“We’re gonna do the test, and if nothing happens, we’ll go with the deep needles,” she explained, whipping out a magic marker and making rows of blue dots on the belly of my forearms. She quickly pricked each dot and dabbed on a different drop of allergan. “If you’re allergic, it’ll swell up. Don’t scratch. I’ll be back to check on you.”
Within a couple of minutes, I noticed a few reactions developing, as if I’d been bitten by a swarm of mosquitoes. Some were the size of pennies.
By the time Peaches came back to check on me, most of the swelling had gone down. “You missed the big welts,” I told her. “They rose up and then deflated, like a soufflé.”
Peaches eyed me warily, then ran her seasoned fingers over my forearms like a braille reader, stopping to mark reactions on an allergy scorecard. “Ain’t right,” she mumbled, and with that she brought out the big needles. “Your skin is tough, so we’re going deep.” She injected me with several shots and took off again.
This time all the places she tested swelled up, which pleased Peaches immensely when she returned. I had positive reactions to all the trees, all the molds, all the grasses, all the weeds, as well as dust mites, feathers, cockroaches, dogs, and cats. Fifty-three things in total, even something called smuts.
“Child,” Peaches exclaimed, “you are allergic to life! And here I thought I was allergic to everything. You ought to be living in one of those bubbles.”
No wonder I’m always so bloody miserable in the spring…
Curious about the test, I asked about Bradford Pear trees, which I despise and really hoped to claim an allergy to. Peaches explained that most people aren’t allergic to flowering trees because the pollen from flowers are spread by insects and birds, not by air currents.
“What about peanuts,” I asked?
Peaches looked at me. “You ever go to the hospital after eating a peanut butter sandwich?
“No,” I answered sheepishly.
“Then you ain’t allergic to peanuts.” Allergists it seems don’t generally test for food allergies unless specifically asked.
As Peaches began explaining what the next steps were, I inquired if she’d done immunotherapy. Her reply was a resounding no. “God gave me these allergies and when I’m sneezing and my nose is running, that’s how I know his spirit is in me.”
Now it was my turn to humph. Until I learned my treatment would consist of two shots in each arm once a week for nine months just to build up a basic immunity. That’s one hundred and twenty eight shots! I swear, I’ve only had a couple dozen in my entire life. A maintenance plan of continuing shots would be required for ever after.

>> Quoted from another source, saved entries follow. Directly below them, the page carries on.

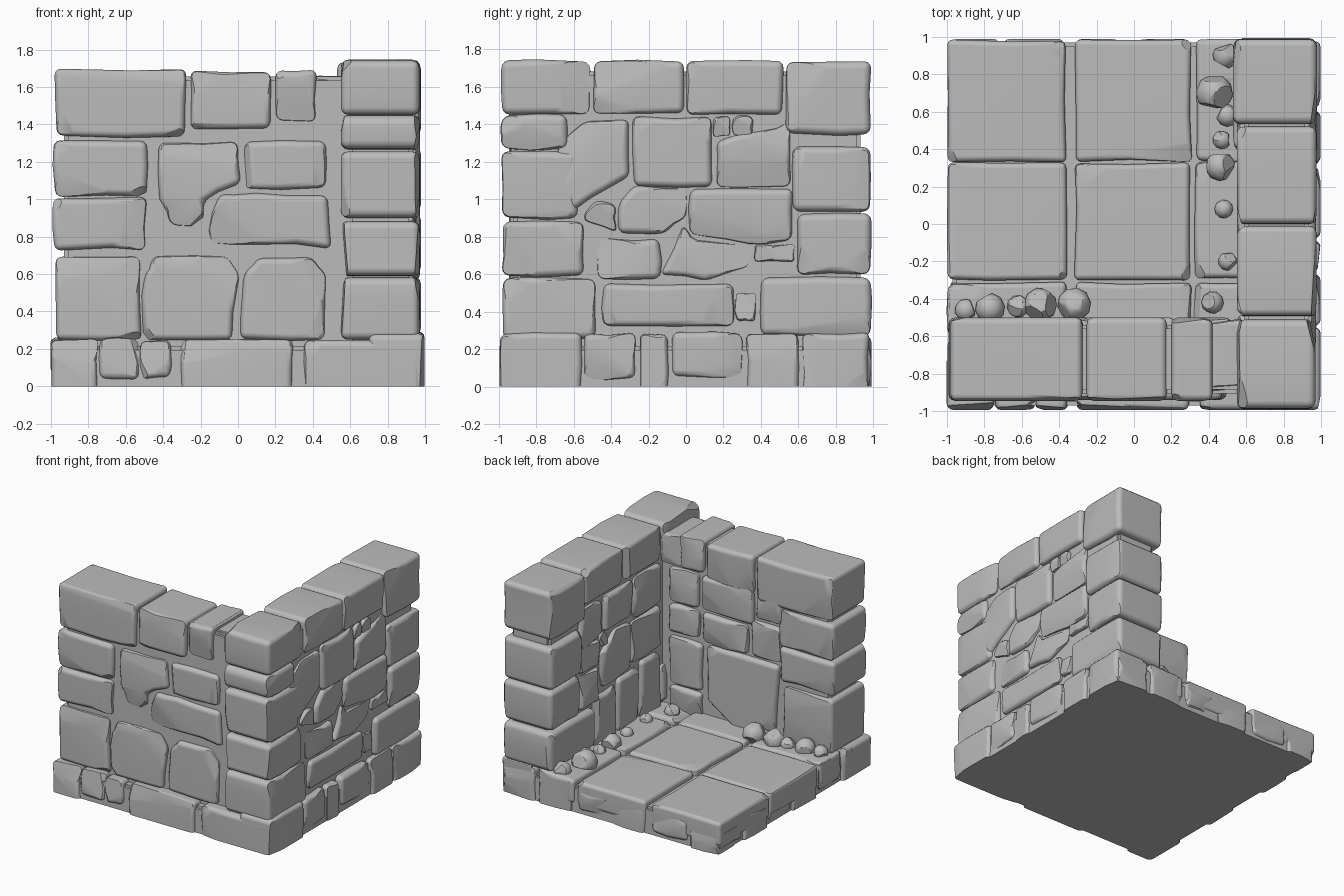
import bpy, bmesh, math, random
from mathutils import Vector

random.seed(7)
cube = bpy.data.objects.get("Cube")
if cube:
    bpy.data.objects.remove(cube, do_unlink=True)

grey = bpy.data.materials.new("stone_grey")
grey.use_nodes = True
grey.diffuse_color = (.5, .5, .5, 1)
grey.node_tree.nodes["Principled BSDF"].inputs["Base Color"].default_value = (.5, .5, .5, 1)
made = []

# Map outline coordinates u, v and depth d onto the model, by depth axis
PLACE = {"x": lambda u, v, d: Vector((d, u, v)),
         "y": lambda u, v, d: Vector((u, d, v)),
         "z": lambda u, v, d: Vector((u, v, d))}


def finish(bm, name):
    bmesh.ops.recalc_face_normals(bm, faces=bm.faces)
    mesh = bpy.data.meshes.new(name)
    bm.to_mesh(mesh)
    bm.free()
    mesh.materials.append(grey)
    obj = bpy.data.objects.new(name, mesh)
    bpy.context.collection.objects.link(obj)
    made.append(obj)
    return obj


def slice_off(bm, point, normal):
    """Cut away everything beyond a plane and close the cut."""
    cut = bmesh.ops.bisect_plane(bm, geom=bm.verts[:] + bm.edges[:] + bm.faces[:],
                                 plane_co=point, plane_no=normal, clear_outer=True)
    edges = [e for e in cut["geom_cut"] if isinstance(e, bmesh.types.BMEdge) and e.is_boundary]
    if edges:
        bmesh.ops.holes_fill(bm, edges=edges)


def rect(u0, v0, u1, v1):
    return [(u0, v0), (u1, v0), (u1, v1), (u0, v1)]


def stone(name, axis, outline, d0, d1, rough=.012, chips=5, soft=.035):
    """A hewn block: wobbly outline, extruded, rounded, then chipped."""
    if len(outline) == 4 and not isinstance(outline[0], tuple):
        outline = rect(*outline)
    wob = lambda: random.uniform(-rough, rough)
    pts = []
    for a, b in zip(outline, outline[1:] + outline[:1]):
        pts.append((a[0] + wob() / 2, a[1] + wob() / 2))
        t = random.uniform(.35, .65)
        pts.append((a[0] + (b[0] - a[0]) * t + wob(), a[1] + (b[1] - a[1]) * t + wob()))
    place = PLACE[axis]
    bm = bmesh.new()
    rings = [[bm.verts.new(place(u, v, d)) for u, v in pts] for d in (d0, d1)]
    bm.faces.new(rings[0])
    bm.faces.new(rings[1][::-1])
    n = len(pts)
    for i in range(n):
        j = (i + 1) % n
        bm.faces.new((rings[0][i], rings[0][j], rings[1][j], rings[1][i]))
    bmesh.ops.recalc_face_normals(bm, faces=bm.faces)
    sharp = [e for e in bm.edges if e.calc_face_angle(0) > .5]
    bmesh.ops.bevel(bm, geom=sharp, offset=soft, segments=3, profile=.5,
                    affect="EDGES", clamp_overlap=True)
    # shallow facets on the faces and knocked corners
    for k in range(chips):
        side = 1 if k % 2 else -1
        lean = random.uniform(.12, .3) if k < chips - 1 else 1
        turn = random.uniform(0, math.tau)
        normal = place(lean * math.cos(turn), lean * math.sin(turn), side).normalized()
        reach = max(v.co.dot(normal) for v in bm.verts)
        slice_off(bm, normal * (reach - random.uniform(.008, .022)), normal)
    if min(v.co.z for v in bm.verts) < 0:
        slice_off(bm, Vector(), Vector((0, 0, -1)))
    return finish(bm, name)


def core(name, x, y, z):
    """Plain mortar block between the stones."""
    bm = bmesh.new()
    bmesh.ops.create_cube(bm, size=1)
    for v in bm.verts:
        v.co = [(a + b) / 2 + c * (b - a) for (a, b), c in zip((x, y, z), v.co)]
    bmesh.ops.bevel(bm, geom=[e for e in bm.edges if max(v.co.z for v in e.verts) > .01],
                    offset=.02, segments=2, affect="EDGES")
    return finish(bm, name)


# Mortar
core("base_mortar", (-.97, .975), (-.97, .97), (0, .215))
core("front_wall_mortar", (-.93, .9), (-.905, -.54), (.1, 1.655))
core("right_wall_mortar", (.59, .935), (-.92, .93), (.1, 1.68))

# Floor tiles
columns = [(-.995, -.36), (-.315, .305), (.33, .62)]
rows = [(.335, .985), (-.295, .325), (-.6, -.315)]
for x0, x1 in columns:
    for y0, y1 in rows:
        stone("floor_tile", "z", (x0, y0, x1, y1), .07, .262, chips=4, soft=.03)

# Base course, front and right
for u0, u1, low in [(-1, -.75, -.06), (-.74, -.53, .04), (-.52, -.36, .04),
                    (-.3, .29, -.06), (.36, .98, -.06)]:
    stone("front_base_stone", "y", (u0, low, u1, .25), -.995, -.7)
for u0, u1, low in [(-.99, -.56, -.06), (-.54, -.27, .04), (-.25, -.1, -.06),
                    (-.07, .3, .05), (.32, .6, -.06), (.62, .98, -.06)]:
    stone("right_base_stone", "x", (u0, low, u1, .285), .7, .998)

# Base course, back and left
for u0, u1, low in [(-.98, -.72, -.06), (-.7, -.37, .03), (-.3, -.02, -.06),
                    (0, .3, .03), (.36, .66, -.06), (.68, .98, -.06)]:
    stone("back_base_stone", "y", (u0, low, u1, .2 if u0 < .3 else .27), .75, .99)
for u0, u1, low in [(-.96, -.62, -.06), (-.6, -.32, .03), (-.29, .02, -.06),
                    (.04, .32, .03), (.36, .66, -.06), (.68, .97, .03)]:
    stone("left_base_stone", "x", (u0, low, u1, .2 if u0 > -.5 else .25), -.998, -.75)

# Front wall: blocks running through the wall
for block in [(-.975, 1.34, -.28, 1.7), (-.25, 1.38, .17, 1.685), (.2, 1.42, .42, 1.69),
              (-.98, 1.01, -.49, 1.31), (-.985, .73, -.49, 1.01), (-.975, .25, -.52, .69)]:
    stone("front_wall_block", "y", block, -.945, -.5)
stone("front_wall_cap", "y", (.4, 1.42, .6, 1.66), -.9, -.51)

# Front wall: outer face
outer = [[(-.42, 1.3), (0, 1.31), (.02, 1.08), (-.18, .99), (-.2, .86), (-.36, .87), (-.42, 1)],
         (.03, 1.06, .47, 1.31),
         [(-.17, .77), (.08, .76), (.5, .74), (.48, 1.02), (.1, 1.03), (-.1, 1.03)],
         [(-.51, .25), (-.03, .25), (.01, .6), (-.06, .69), (-.45, .69), (-.5, .6)],
         [(.01, .25), (.46, .25), (.47, .6), (.4, .69), (.1, .68), (.03, .6)]]
for shape in outer:
    stone("front_outer_stone", "y", shape, -.94, -.7)

# Front wall: inner face
inner = [(.25, 1.12, .52, 1.4), (-.24, 1.12, .22, 1.4), (-.5, 1.18, -.27, 1.4),
         (.25, .87, .52, 1.1), (-.2, .86, .21, 1.1), (-.5, .87, -.23, 1.16),
         (.22, .45, .52, .84), (.22, .22, .52, .43),
         [(-.45, .3), (-.1, .22), (.17, .4), (.18, .84), (-.48, .84)]]
for shape in inner:
    stone("front_inner_stone", "y", shape, -.74, -.5)

# Corner pillar and far-end pillar
for low, high, back in [(1.455, 1.735, -.51), (1.27, 1.45, -.63), (.9, 1.255, -.58),
                        (.59, .885, -.54), (.25, .575, -.48)]:
    stone("corner_block", "x", (-.98, low, back, high), .55, .97, soft=.04)
for low, high, near in [(1.35, 1.735, .53), (.93, 1.28, .57), (.6, .92, .59), (.27, .585, .4)]:
    stone("end_block", "x", (near, low, .985, high), .53, .978, soft=.04)

# Right wall: top course
for y0, y1 in [(-.495, -.01), (.005, .515)]:
    stone("right_wall_cap", "x", (y0, 1.455, y1, 1.735), .55, .975)

# Right wall: outer face
outer = [[(-.68, 1.13), (-.61, .93), (-.3, 1.12), (-.3, 1.42), (-.54, 1.42), (-.68, 1.28)],
         (-.28, 1.07, .14, 1.44), (.15, 1.33, .24, 1.44), (.25, 1.34, .36, 1.44),
         [(.16, 1.07), (.56, 1.07), (.56, 1.41), (.4, 1.36), (.16, 1.31)],
         [(-.56, .89), (-.37, .82), (-.37, .97), (-.48, .99)],
         [(-.36, .82), (-.12, .82), (0, .9), (0, 1.05), (-.27, 1.08), (-.36, .98)],
         [(.02, .82), (.33, .76), (.57, .78), (.57, 1.05), (.02, 1.05)],
         (-.47, .58, -.14, .79),
         [(-.13, .6), (.1, .56), (.34, .64), (.35, .75), (.03, .79), (-.01, .86)],
         (.36, .67, .58, .76), (-.44, .32, .25, .545), (.27, .35, .37, .5)]
for shape in outer:
    stone("right_outer_stone", "x", shape, .75, .972)

# Right wall: inner face
inner = [[(.28, 1.15), (.5, 1.08), (.58, 1.2), (.55, 1.43), (.28, 1.43)],
         (-.12, 1.14, .25, 1.43), (-.48, 1.1, -.14, 1.43),
         (.3, .9, .56, 1.1), (.2, 1.02, .29, 1.13),
         [(-.08, .72), (.27, .68), (.28, .98), (.1, 1.11), (-.1, 1.08)],
         (-.48, .74, -.11, 1.08), (.3, .6, .56, .88),
         (.1, .24, .38, .65), (-.2, .25, .08, .68), (-.48, .22, -.22, .71)]
for shape in inner:
    stone("right_inner_stone", "x", shape, .55, .78)

# Rubble along the foot of both walls
spots = [(-.77, -.45, .08), (-.62, -.44, .06), (-.5, -.43, .09), (-.32, -.43, .09),
         (-.9, -.46, .06), (.42, -.42, .06), (.5, -.2, .05), (.46, .31, .08),
         (.47, .45, .05), (.43, .7, .1), (.49, .9, .07), (.5, .58, .06), (.48, .08, .05)]
for x, y, r in spots:
    bm = bmesh.new()
    bmesh.ops.create_icosphere(bm, subdivisions=2, radius=r)
    for k in range(6):
        n = Vector([random.uniform(-1, 1) for _ in range(3)]).normalized()
        slice_off(bm, n * r * random.uniform(.7, .9), n)
    rock = finish(bm, "rubble_stone")
    rock.location = (x, y, .25 + r * .35)
    rock.rotation_euler.z = random.uniform(0, math.tau)

# Rounded shading with crisp chip edges
for obj in bpy.context.selected_objects:
    obj.select_set(False)
for obj in made:
    obj.select_set(True)
bpy.context.view_layer.objects.active = made[0]
bpy.ops.object.shade_smooth_by_angle(angle=math.radians(32))
for obj in made:
    obj.modifiers.new("flat_faces", "WEIGHTED_NORMAL").keep_sharp = True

As I walked out of the doctor’s office loaded down with literature and wondering if I could seriously commit to something so draconian, I couldn’t help but wonder which of us was madder, Peaches or me?
Rich Barnett is the author of The Discreet Charms of a Bourgeois Beach Town. More Rich Barnett